Yet, they obviously had a profound impact on me.  My betrothal to Oliver came back full force as I diligently folded my square into ever smaller triangles.  Turns out making them is like riding a bike.  Once that first crease was made, my fingers flew across the page on their own volition.  And I haven’t made one in about–brace yourself–3o years.

But the feeling of giddiness was still there.  Once again, I stood on the playground in a gaggle of girls, furtively glancing toward the pack of boys circling like wolves.  Of course, that was half the delight.  Letting them hear our squeals and moans as our futures unfolded.  And later, opening a fortune-teller to discover that Daniel had scratched out everyone else’s name and scribbled his in all eight squares.  I guess polygamy was alive and well back then.

These memories–the ones that ring so true we can physically slip back into time–are what writers of juvenile lit need to pull from.  Only then can we deliver an honest novel with honest characters.

So what about you?  How did you and your friends tell the future?  Did any of your fortunes come true? 

Curious minds want to know!

Writing Conundrum

It seems fitting that my blog should usher out the old and welcome the new. 

Not only was yesterday the last day of the month, but it was the last day of my favorite month.  Alas, midnight saw the end of  NaNoWriMo.  For those just joining me, that is the 30 days when writers of all ilks try their hand at penning a 50,000word novel. 

This morning I sat at the counter with my steaming mug of vanilla hazlenut and grinned like a coffee addict in Starbucks.  I had accomplished two great things: finishing my novel–complete with the words “the end”–and surpassing the the 50k word minimum.  At night’s end, I clocked in at just over 60,000words. 

Dear Hubby provided the appropriate praise, then asked, “So now what are you going to do with your time?”

Out with the old, in with the new.
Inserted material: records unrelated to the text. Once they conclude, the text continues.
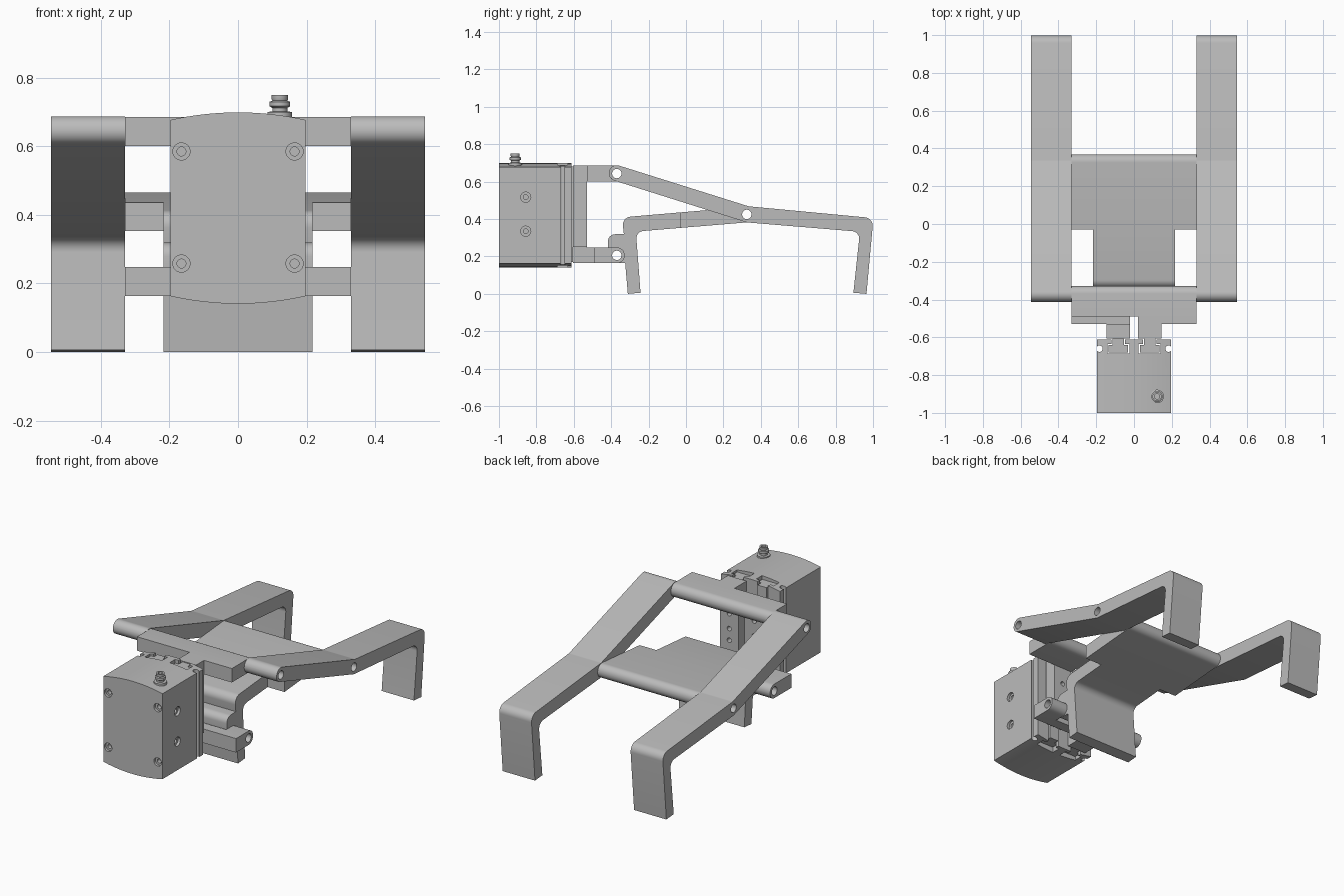
import bpy, bmesh, math
from mathutils import Vector

cube = bpy.data.objects.get("Cube")
if cube:
    bpy.data.objects.remove(cube, do_unlink=True)

metal = bpy.data.materials.new("plain grey metal")
metal.use_nodes = True
GREY = (0.5, 0.5, 0.5, 1)
metal.diffuse_color = GREY
metal.node_tree.nodes["Principled BSDF"].inputs["Base Color"].default_value = GREY


def fillet(points, steps=8):
    """Outline from (a, b, radius) corners, each rounded by its radius."""
    out = []
    for i, (a, b, r) in enumerate(points):
        p = Vector((a, b))
        if r == 0:
            out.append(p)
            continue
        u = (Vector(points[i - 1][:2]) - p).normalized()
        v = (Vector(points[(i + 1) % len(points)][:2]) - p).normalized()
        half = u.angle(v) / 2
        centre = p + (u + v).normalized() * (r / math.sin(half))
        start = p + u * (r / math.tan(half)) - centre
        end = p + v * (r / math.tan(half)) - centre
        sweep = start.angle_signed(end)
        for k in range(steps + 1):
            t = -sweep * k / steps
            c, s = math.cos(t), math.sin(t)
            out.append(centre + Vector((c * start.x - s * start.y, s * start.x + c * start.y)))
    return out


def finish(name, bm):
    bmesh.ops.recalc_face_normals(bm, faces=bm.faces)
    mesh = bpy.data.meshes.new(name)
    bm.to_mesh(mesh)
    bm.free()
    obj = bpy.data.objects.new(name, mesh)
    bpy.context.collection.objects.link(obj)
    mesh.materials.append(metal)
    return obj


def prism(name, outline, axis, lo, hi):
    """Extrude a 2D outline along x (y, z), y (x, z) or z (x, y)."""
    place = {"x": lambda p, d: (d, p[0], p[1]),
             "y": lambda p, d: (p[0], d, p[1]),
             "z": lambda p, d: (p[0], p[1], d)}[axis]
    bm = bmesh.new()
    face = bm.faces.new([bm.verts.new(place(p, lo)) for p in outline])
    new = bmesh.ops.extrude_face_region(bm, geom=[face])["geom"]
    shift = Vector(place((0, 0), hi - lo))
    bmesh.ops.translate(bm, vec=shift, verts=[g for g in new if isinstance(g, bmesh.types.BMVert)])
    return finish(name, bm)


def box(name, x, y, z):
    return prism(name, [(x[0], y[0]), (x[1], y[0]), (x[1], y[1]), (x[0], y[1])], "z", *z)


def rod(name, a, b, r, axis, lo, hi, n=32):
    ring = [(a + r * math.cos(math.tau * k / n), b + r * math.sin(math.tau * k / n)) for k in range(n)]
    return prism(name, ring, axis, lo, hi)


def activate(obj):
    bpy.ops.object.select_all(action="DESELECT")
    obj.select_set(True)
    bpy.context.view_layer.objects.active = obj


def cut(obj, *cutters):
    activate(obj)
    for c in cutters:
        mod = obj.modifiers.new("cut", "BOOLEAN")
        mod.operation, mod.solver, mod.object = "DIFFERENCE", "EXACT", c
        bpy.ops.object.modifier_apply(modifier=mod.name)
        bpy.data.objects.remove(c, do_unlink=True)


def pin_hole(pivot):
    return rod("hole", *pivot, 0.025, "x", -1, 1)


TOP, LOW, MID = (-0.37, 0.643), (-0.37, 0.206), (0.325, 0.425)

# Outer gripping arms with hooked ends
arm = fillet([(-0.397, 0.698, 0.041), (-0.423, 0.618, 0.041), (0.325, 0.382, 0),
              (0.93, 0.332, 0.04), (0.895, 0.006, 0), (0.965, 0, 0),
              (1.002, 0.405, 0.045), (0.335, 0.468, 0.04)])
for name, lo, hi in (("left_arm", 0.33, 0.545), ("right_arm", -0.545, -0.33)):
    obj = prism(name, arm, "x", lo, hi)
    cut(obj, pin_hole(TOP), pin_hole(MID))

# Central finger: wide plate at the hinge, narrow hook and lever
finger = prism("central_finger", fillet([
    (0.365, 0.469, 0.04), (-0.343, 0.409, 0.045), (-0.332, 0.32, 0), (-0.418, 0.318, 0.04),
    (-0.418, 0.24, 0), (-0.411, 0.164, 0.04), (-0.325, 0.164, 0), (-0.311, 0, 0),
    (-0.243, 0.006, 0), (-0.268, 0.333, 0.04), (0.373, 0.386, 0.04)]), "x", -0.33, 0.33)
cut(finger, pin_hole(MID), pin_hole(LOW),
    box("notch", (0.218, 0.5), (-1, -0.03), (-0.1, 1)),
    box("notch", (-0.5, -0.218), (-1, -0.03), (-0.1, 1)))


def tee(cx, grow, end):
    """T-shaped slide section centred on cx."""
    w, n = 0.052 + grow, 0.03 + grow
    return [(cx - w, -0.68 - grow), (cx + w, -0.68 - grow), (cx + w, -0.64 + grow), (cx + n, -0.64 + grow),
            (cx + n, end), (cx - n, end), (cx - n, -0.64 + grow), (cx - w, -0.64 + grow)]


# Sliding jaw brackets: hinge bar, offset block, plate and T slide
for label, side, pivot, span in (("upper", 1, TOP, (0.25, 0.685)), ("lower", -1, LOW, (0.164, 0.6))):
    z = pivot[1]
    lo, hi = z - 0.042, z + 0.042
    bar = prism(label + "_hinge_bar", fillet([
        (-0.49, lo, 0), (-0.328, lo, 0.041), (-0.328, hi, 0.041), (-0.49, hi, 0)]), "x", -0.33, 0.33)
    cut(bar, pin_hole(pivot))
    if label == "lower":
        cut(bar, box("fork", (-0.22, 0.22), (-0.425, 0), (0, 1)))
    wide = sorted((side * 0.02, side * 0.33))
    thin = sorted((side * 0.02, side * 0.145))
    box(label + "_offset_block", wide, (-0.53, -0.49), (lo, hi))
    plate = box(label + "_slide_plate", thin, (-0.605, -0.53), span)
    cut(plate, *[rod("hole", side * 0.083, h, 0.014, "y", -0.57, -0.4, 20) for h in (0.34, 0.41, 0.5)])
    prism(label + "_slide", tee(side * 0.083, 0, -0.605), "z", 0.17, 0.68)

# Actuator body with bowed top and bottom
arc = [(-0.197 + 0.394 * k / 24, 0.022 * (1 - (k / 12 - 1) ** 2)) for k in range(25)]
outline = [(x, 0.677 + d) for x, d in arc] + [(x, 0.163 - d) for x, d in reversed(arc)]
body = prism("actuator_body", outline, "y", -1, -0.612)
holes = [prism("slot", tee(s * 0.083, 0.006, -0.5), "z", 0, 1) for s in (-1, 1)]
for s in (-1, 1):
    # Sensor grooves along the sides
    holes.append(rod("groove", s * 0.183, -0.66, 0.017, "z", 0, 1, 24))
    holes.append(box("slit", sorted((s * 0.185, s * 0.25)), (-0.668, -0.652), (0, 1)))
    # Counterbored screw holes in the front
    for z in (0.258, 0.585):
        holes.append(rod("bore", s * 0.165, z, 0.025, "y", -1.1, -0.985))
        holes.append(rod("bore", s * 0.165, z, 0.013, "y", -1.1, -0.96))
# Mounting holes in the left side
for z in (0.335, 0.517):
    holes.append(rod("bore", -0.857, z, 0.027, "x", 0.182, 0.3))
    holes.append(rod("bore", -0.857, z, 0.013, "x", 0.155, 0.3))
cut(body, *holes)

# Stepped air fitting, turned around its own axis
bm = bmesh.new()
rings = [(0.036, 0.68), (0.036, 0.7), (0.022, 0.702), (0.022, 0.712), (0.03, 0.717),
         (0.03, 0.73), (0.022, 0.733), (0.024, 0.737), (0.024, 0.75), (0.014, 0.75), (0.014, 0.72)]
loops = [[bm.verts.new((0.122 + r * math.cos(math.tau * k / 28), -0.913 + r * math.sin(math.tau * k / 28), z))
          for k in range(28)] for r, z in rings]
for a, b in zip(loops, loops[1:]):
    for k in range(28):
        bm.faces.new((a[k - 1], a[k], b[k], b[k - 1]))
bm.faces.new(loops[0])
bm.faces.new(loops[-1])
finish("air_fitting", bm)

# Smooth the rounded surfaces, keep the edges sharp
for obj in bpy.context.scene.objects:
    if obj.type == "MESH":
        activate(obj)
        bpy.ops.object.shade_smooth_by_angle(angle=math.radians(30))
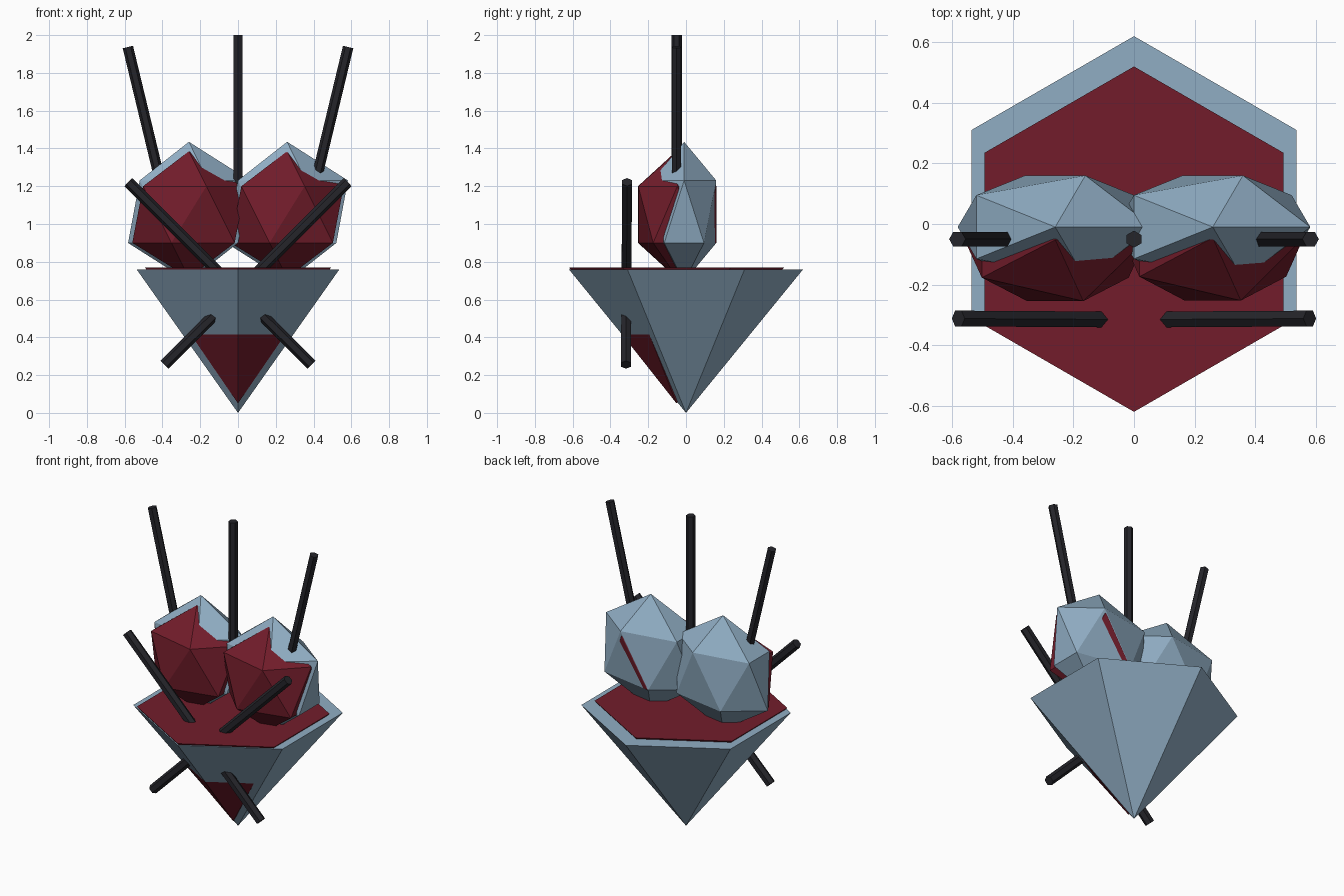
import bpy
from mathutils import Vector

if "Cube" in bpy.data.objects:
    bpy.data.objects.remove(bpy.data.objects["Cube"])


def material(name, rgb):
    m = bpy.data.materials.new(name)
    m.diffuse_color = (*rgb, 1)
    m.use_nodes = True
    m.node_tree.nodes["Principled BSDF"].inputs["Base Color"].default_value = m.diffuse_color
    return m


BLUE = material("pale_blue", (0.28, 0.42, 0.55))
RED = material("dark_red", (0.17, 0.012, 0.024))
BLACK = material("near_black", (0.018, 0.018, 0.023))


def finish(name, mat):
    ob = bpy.context.object
    ob.name = name
    ob.data.materials.append(mat)
    return ob


def hex_cone(name, mat, y, z0, z1, radius):
    # six-sided cone standing on its tip
    bpy.ops.mesh.primitive_cone_add(vertices=6, radius1=0, radius2=radius,
                                    depth=z1 - z0, location=(0, y, (z0 + z1) / 2))
    return finish(name, mat)


def lobe(name, mat, centre, scale):
    bpy.ops.mesh.primitive_ico_sphere_add(subdivisions=1, radius=1, location=centre)
    ob = finish(name, mat)
    ob.scale = scale
    return ob


def rod(name, start, end, radius):
    a, b = Vector(start), Vector(end)
    bpy.ops.mesh.primitive_cylinder_add(vertices=6, radius=radius,
                                        depth=(b - a).length, location=(a + b) / 2)
    ob = finish(name, BLACK)
    ob.rotation_mode = 'QUATERNION'
    ob.rotation_quaternion = (b - a).to_track_quat('Z', 'Y')
    return ob


# Lower half of the heart: outer shell and offset red core
hex_cone("heart_tip_shell", BLUE, 0, 0, 0.76, 0.62)
hex_cone("heart_tip_core", RED, -0.05, 0.05, 0.771, 0.57)

# Upper lobes: same orientation on both sides, red cores pushed forward
for side, x, core_y, core_depth in (("left", -0.26, -0.052, 0.238),
                                    ("right", 0.26, -0.046, 0.243)):
    lobe(side + "_lobe_shell", BLUE, (x, -0.01, 1.065), (0.36, 0.2, 0.37))
    lobe(side + "_lobe_core", RED, (x, core_y, 1.05), (0.335, core_depth, 0.335))

# Rods standing in the top, and long rods crossing through the front
rod("centre_top_rod", (0, -0.05, 1.2), (0, -0.05, 2.0), 0.028)
for side, s in (("left", -1), ("right", 1)):
    rod(side + "_top_rod", (s * 0.42, -0.05, 1.26), (s * 0.583, -0.05, 1.937), 0.028)
    rod(side + "_crossing_rod", (s * 0.58, -0.312, 1.222), (-s * 0.388, -0.318, 0.255), 0.03)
In terms of writing, I will go back to the manuscripts I have edited to a thin inch.  They have sat in their dark manila envelopes waiting for the moment to wow me again.  After the rush of NaNo, I should be able to look at them with a fresh perspective. 

In terms of my life, I shall work on giving my house a much-needed facelift.  My NaNoBuddies laugh at me because my closets are always in need of a good reorganization.  We have confirmation coming up in a few months and I shall be prepared.  Okay, I might be lying about that, as I seem to thrive on procrastination and last-minute deadlines, but a girl can always dream…

Professionally, I have some tough choices to make.  Lately the discussion around the house has been, “So, what does a writer make?”  “So, what types of things can you do as a writer?”

Juvenile fiction will be my reigning triumph as a writer.  However, there is still a solid market out there for freelance writing.  Columns, articles, projects, etc….  If one is hungry enough. 

I’m beginning to feel the pangs. 

I love writing.  All kinds of writing.  So why do I have such a narrow focus on reaching my goals?  Does freelancing diminish my dreams of writing juvenile fiction, or will it enhance them?  The question definitely deserves serious consideration.

In a recent article I read by an editor, but didn’t retain pertinent info in my gray matter for a proper quote, said something like this: don’t dismiss outside markets as a way to break in. 

In the world of technology our words can be found everywhere.  Blogs, comments, chats, tweets, ezines, websites….  The list is endless.  The opportunities are limitless. 

I am thrilled to have finished another manuscript–my first totally completed, very rough draft of a Young Adult novel.   It can join the stable of manuscripts in various stages of polishing while I work on my game plan. 

From now on, my literary year shall begin on December 1st.  Finishing a major writing project seems like the perfect time to start anew.